Provided records section start
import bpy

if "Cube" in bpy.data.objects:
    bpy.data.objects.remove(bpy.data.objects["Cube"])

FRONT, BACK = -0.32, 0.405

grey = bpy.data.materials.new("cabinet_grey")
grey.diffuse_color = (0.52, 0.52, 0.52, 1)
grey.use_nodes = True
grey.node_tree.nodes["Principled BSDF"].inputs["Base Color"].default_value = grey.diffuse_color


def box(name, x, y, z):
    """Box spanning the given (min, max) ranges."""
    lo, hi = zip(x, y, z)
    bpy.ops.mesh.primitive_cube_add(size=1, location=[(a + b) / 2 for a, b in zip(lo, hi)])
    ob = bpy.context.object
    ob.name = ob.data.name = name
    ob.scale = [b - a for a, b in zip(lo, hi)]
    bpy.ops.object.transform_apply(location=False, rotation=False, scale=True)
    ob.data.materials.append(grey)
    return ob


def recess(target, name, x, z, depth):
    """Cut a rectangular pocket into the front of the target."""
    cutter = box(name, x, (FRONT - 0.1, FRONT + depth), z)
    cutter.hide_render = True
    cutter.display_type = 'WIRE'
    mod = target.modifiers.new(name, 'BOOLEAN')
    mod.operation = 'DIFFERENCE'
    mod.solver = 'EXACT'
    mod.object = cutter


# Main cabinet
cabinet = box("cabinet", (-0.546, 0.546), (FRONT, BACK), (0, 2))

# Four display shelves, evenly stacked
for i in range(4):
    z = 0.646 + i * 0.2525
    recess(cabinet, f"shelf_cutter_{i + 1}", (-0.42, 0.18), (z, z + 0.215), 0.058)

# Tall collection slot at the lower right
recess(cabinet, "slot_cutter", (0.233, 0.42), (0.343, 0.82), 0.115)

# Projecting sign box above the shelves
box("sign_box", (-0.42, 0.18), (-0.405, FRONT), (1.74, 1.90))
Provided records section end
Exercise details: Lines holding the string "name" must be copied out of the entries above.

Task result:
def box(name, x, y, z):
    ob.name = ob.data.name = name
def recess(target, name, x, z, depth):
    cutter = box(name, x, (FRONT - 0.1, FRONT + depth), z)
    mod = target.modifiers.new(name, 'BOOLEAN')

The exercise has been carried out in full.